    6 firm pears such as Bosc or Barlett

    1.5 cups of low fat vanilla yogurt

    1/2 cup chopped walnuts

    6 cups water

    3 cups sugar

    2 cinnamon sticks

    Zest of 1 lemon

    Combine the water, sugar, cinnamon sticks, and lemon zest in a medium saucepan. Split vanilla bean lengthwise, scrape out the seeds and add both the seeds and the pod to the pan. Bring the mixture to a boil over medium heat, stirring occasionally, until the sugar is completely dissolved, about 5 minutes. Peel the pears. Reduce the poaching liquid to a simmer and add the pears. Cook until      tender (the tip of a knife will go through the flesh of a pear with just a little resistance), about 15 minutes. Remove the pan from the heat and cool the pears in the poaching liquid, until completely cooled, about 45 minutes. Serve the pears with some vanilla yogurt topped with walnuts and a little pear-poaching liquid.

  • 11Nov

    Last week my office mates and I were debating the flu shot as one of my coworkers was contemplating whether or not to get vaccinated.  Having spent the last nine years of my career working with cancer patients (we got the flu shot to protect them) I was 100% supportive of the flu shot.  My other colleague was anti-flu shot.  Who knew the flu shot could be such a hot topic?

    No matter how you feel about vaccines or if you chose to get the flu shot or not, a healthy diet can play a role in keeping your immune system strong.  Unfortunately, there’s no guarantee that eating healthy throughout the winter will prevent the flu, but what you put into your body can affect your body’s ability to fight infections of all kinds – not just the flu!

    Food’s effect on the immune system does not happen overnight – it will take a few weeks if not months for the positive effects to happen.  However, it’s never too late to give it a shot (no pun intended!).
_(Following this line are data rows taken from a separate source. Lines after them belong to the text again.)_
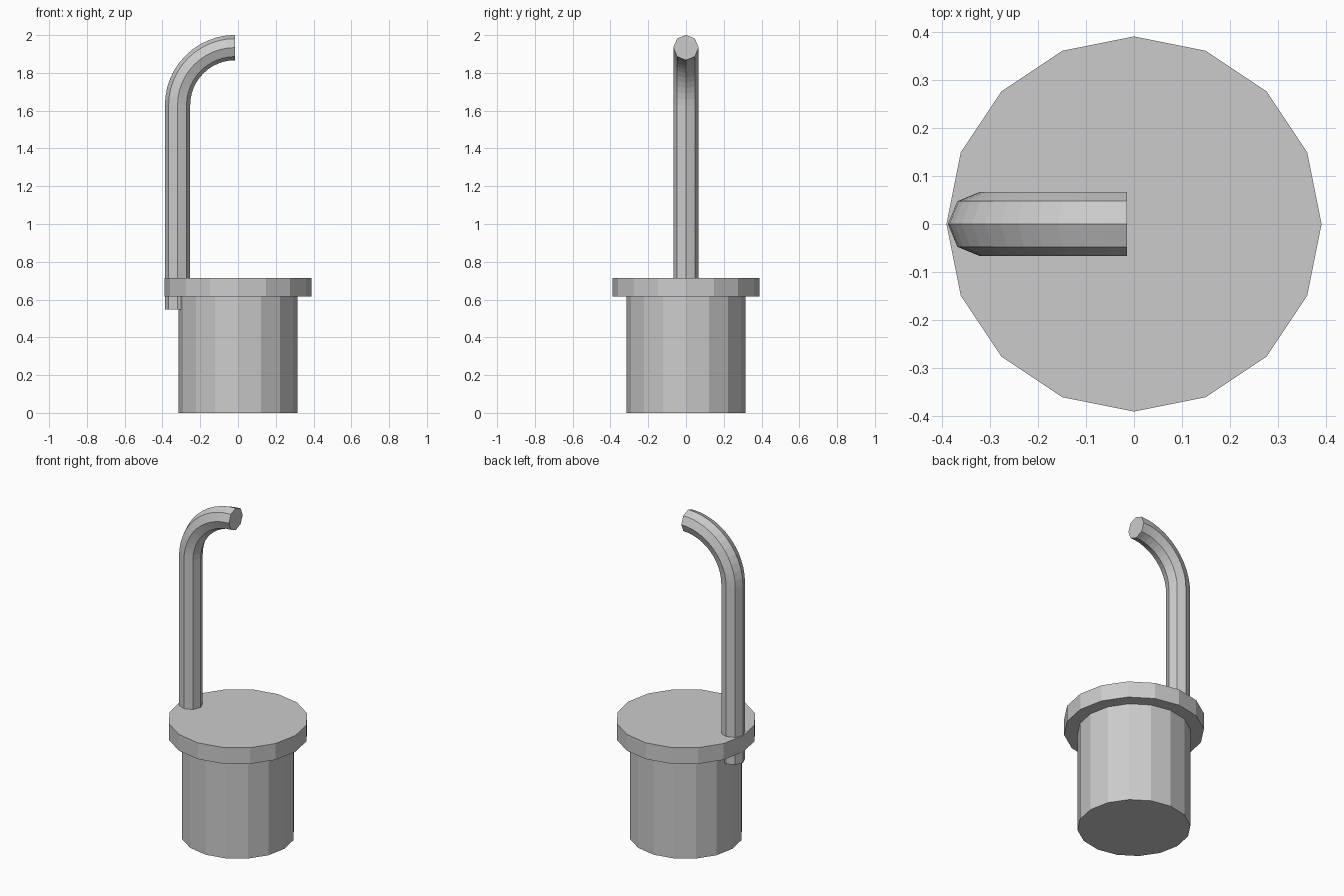
import bpy, bmesh
from math import cos, sin, pi

if "Cube" in bpy.data.objects:
    bpy.data.objects.remove(bpy.data.objects["Cube"])


def build(name, rings):
    """Bridge equal-sized rings into a closed, flat-shaded tube."""
    bm = bmesh.new()
    loops = [[bm.verts.new(p) for p in ring] for ring in rings]
    n = len(loops[0])
    for a, b in zip(loops, loops[1:]):
        for i in range(n):
            j = (i + 1) % n
            bm.faces.new((a[i], a[j], b[j], b[i]))
    bm.faces.new(loops[0])
    bm.faces.new(loops[-1])
    bmesh.ops.recalc_face_normals(bm, faces=bm.faces)
    mesh = bpy.data.meshes.new(name)
    bm.to_mesh(mesh)
    bm.free()
    obj = bpy.data.objects.new(name, mesh)
    bpy.context.collection.objects.link(obj)
    return obj


# Canister with overhanging rim: 16-sided stepped profile
profile = [(0.315, 0), (0.315, 0.615), (0.39, 0.615), (0.39, 0.715)]
build("canister", [[(r * cos(i * pi / 8), r * sin(i * pi / 8), z)
                    for i in range(16)] for r, z in profile])

# Bent pipe: 8-sided section, straight riser then a quarter-turn
PIPE_R, BEND_R, BEND_X, BEND_Z, STEPS = 0.067, 0.305, -0.015, 1.629, 12


def pipe_ring(angle, z):
    """Section facing along the bend at the given angle."""
    ring = []
    for i in range(8):
        r = BEND_R + PIPE_R * cos(i * pi / 4)
        ring.append((BEND_X - r * cos(angle), PIPE_R * sin(i * pi / 4),
                     z + r * sin(angle)))
    return ring


rings = [pipe_ring(0, 0.547)]
rings += [pipe_ring(k * pi / 2 / STEPS, BEND_Z) for k in range(STEPS + 1)]
build("bent_pipe", rings)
    Not sure where to start?  Registered Dietitian Tonya Reinhard,  author of Superfoods and Joel Fuhrman, MD of Super Immunity recommend the following foods:

    • Eat more omega-3 fatty acids. Salmon, tuna and trout are excellent sources.  If you aren’t a fan of fish, add walnuts for plant-based omega-3′s!
    • Get stinky. Adding a daily dose of garlic, onions, scallions and shallots.
    • Make room for mushrooms. Add to salads, pizza or saute and serve with chicken or a lean cut of beef.
    • Choose GOOD bacteria to fight the BAD.  Yogurt has live cultures called probiotics – good bacteria that help protect our gut from the bad guys.  Greek yogurt is a great choice, as it typically has less sugar and more protein than traditional yogurts.
    • Eat the incredible, edible egg. Add egg whites to salads or cook up eggs for breakfast.
    • Beans, beans the magical fruit. Eat a variety to prevent boredom.  Soups are a great way to load up on beans during the fall and winter seasons, and if you are on a budget,  dried beans won’t break the bank.  If you don’t have time to soak dried beans, try lentils!
    • Build a salad. Dark leafy greens are full of carotenoids (antioxidants).  Include a salad once a day!
    • Boost your immunity with berries. Unfortunately, strawberries and raspberries (my favorites) are out of season; however, cranberries are a fall berry to embrace!  Try a homemade cranberry sauce over chicken or turkey.

    Do you have a strategy to help fight off the flu this season?  Please share!